What needs to be done.
The response consists of the lines from the start of the material below through the line holding "return abs(a - b) < 0.001", repeated word for word and without pictures.

Data for analysis.
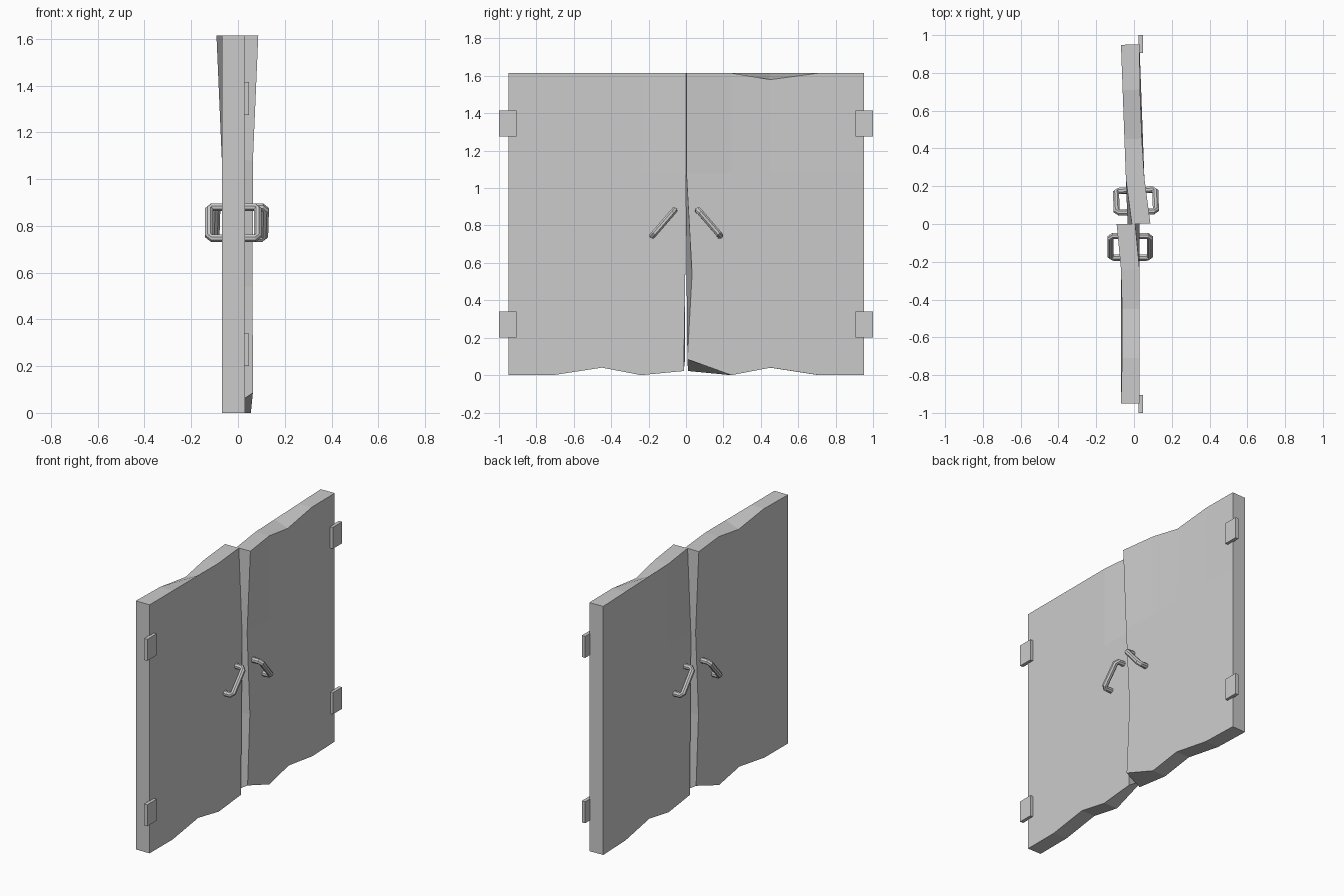
import bpy, bmesh
from math import radians, pi
from mathutils import Matrix, Vector

if "Cube" in bpy.data.objects:
    bpy.data.objects.remove(bpy.data.objects["Cube"])

W, H, T = 0.95, 1.615, 0.098   # door leaf width, height, thickness
COLS = (0.24, 0.45, 0.71)
ROWS = (0.54, 1.08)
MID = -0.02                    # x of the leaf centre plane


def finish(bm, name, mat):
    bmesh.ops.recalc_face_normals(bm, faces=bm.faces)
    bm.transform(mat)
    me = bpy.data.meshes.new(name)
    bm.to_mesh(me)
    bm.free()
    ob = bpy.data.objects.new(name, me)
    bpy.context.collection.objects.link(ob)
    return ob


def box(bm, lo, hi):
    size = [b - a for a, b in zip(lo, hi)]
    mid = [(a + b) / 2 for a, b in zip(lo, hi)]
    bmesh.ops.create_cube(bm, size=1, matrix=Matrix.Translation(mid) @ Matrix.Diagonal((*size, 1)))


def near(a, b):
    return abs(a - b) < 0.001


# Battered door leaf: a sliced slab with its corners pushed out of line
def door(name, mat):
    bm = bmesh.new()
    box(bm, (-T / 2, 0, 0), (T / 2, W, H))
    for axis, cuts in ((1, COLS), (2, ROWS)):
        for c in cuts:
            co, no = Vector(), Vector()
            co[axis], no[axis] = c, 1
            bmesh.ops.bisect_plane(bm, geom=bm.verts[:] + bm.edges[:] + bm.faces[:],
                                   plane_co=co, plane_no=no)
    for v in bm.verts:
        x, y, z = v.co
        out = x > 0
        if near(z, 0) and near(y, 0):
            v.co.z = 0.085 if out else 0.022
            v.co.y = 0.005 if out else 0.012
        if near(z, 0) and near(y, COLS[1]):
            v.co.z = 0.04
        if near(z, H) and near(y, 0):
            v.co.x += 0.023
        if near(z, H) and out and (near(y, COLS[1]) or near(y, COLS[2])):
            v.co.x -= 0.006
        if near(z, H) and near(y, COLS[1]) and out:
            v.co.z = 1.58
        if near(z, ROWS[0]) and near(y, 0):
            v.co.y = 0.03 if out else 0.004
    finish(bm, name, mat)


# Bent bar handle on one face of a leaf
def handle(name, mat, side):
    top, bot = Vector((0, 0.063, 0.88)), Vector((0, 0.178, 0.747))
    reach, c = 0.104, 0.012
    along = (bot - top).normalized() * c
    x = lambda d: Vector((side * d, 0, 0))
    path = [top + x(0.03), top + x(reach - c), top + x(reach) + along,
            bot + x(reach) - along, bot + x(reach - c), bot + x(0.03)]
    flat = (bot - top).normalized()
    cross = flat.cross(Vector((1, 0, 0)))
    bm = bmesh.new()
    rings = []
    for i, p in enumerate(path):
        t = (path[min(i + 1, 5)] - path[max(i - 1, 0)]).normalized()
        n = t.cross(cross).normalized()
        ring = []
        for k in range(8):
            d = Matrix.Rotation(k * pi / 4 + pi / 8, 3, t) @ n
            ring.append(bm.verts.new(p + d * 0.0175))
        rings.append(ring)
    for a, b in zip(rings, rings[1:]):
        for k in range(8):
            bm.faces.new((a[k], a[(k + 1) % 8], b[(k + 1) % 8], b[k]))
    bm.faces.new(rings[0])
    bm.faces.new(rings[-1])
    finish(bm, name, mat)


# Right leaf stands slightly ajar about its hinge; left leaf is turned half round
right = (Matrix.Translation((MID, W, 0)) @ Matrix.Rotation(radians(2.1), 4, 'Z')
         @ Matrix.Translation((0, -W, 0)))
left = Matrix.Translation((MID, 0, 0)) @ Matrix.Rotation(pi, 4, 'Z')
for label, mat in (("right", right), ("left", left)):
    door(label + "_door", mat)
    handle(label + "_handle_a", mat, 1)
    handle(label + "_handle_b", mat, -1)

# Hinge plates
for label, s in (("right", 1), ("left", -1)):
    for pos, z in (("lower", 0.2), ("upper", 1.275)):
        bm = bmesh.new()
        y0, y1 = sorted((s * 0.905, s * 1.0))
        box(bm, (0.025, y0, z), (0.048, y1, z + 0.14))
        finish(bm, f"{label}_{pos}_hinge", Matrix())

Output of the exercise.
import bpy, bmesh
from math import radians, pi
from mathutils import Matrix, Vector

if "Cube" in bpy.data.objects:
    bpy.data.objects.remove(bpy.data.objects["Cube"])

W, H, T = 0.95, 1.615, 0.098   # door leaf width, height, thickness
COLS = (0.24, 0.45, 0.71)
ROWS = (0.54, 1.08)
MID = -0.02                    # x of the leaf centre plane


def finish(bm, name, mat):
    bmesh.ops.recalc_face_normals(bm, faces=bm.faces)
    bm.transform(mat)
    me = bpy.data.meshes.new(name)
    bm.to_mesh(me)
    bm.free()
    ob = bpy.data.objects.new(name, me)
    bpy.context.collection.objects.link(ob)
    return ob


def box(bm, lo, hi):
    size = [b - a for a, b in zip(lo, hi)]
    mid = [(a + b) / 2 for a, b in zip(lo, hi)]
    bmesh.ops.create_cube(bm, size=1, matrix=Matrix.Translation(mid) @ Matrix.Diagonal((*size, 1)))


def near(a, b):
    return abs(a - b) < 0.001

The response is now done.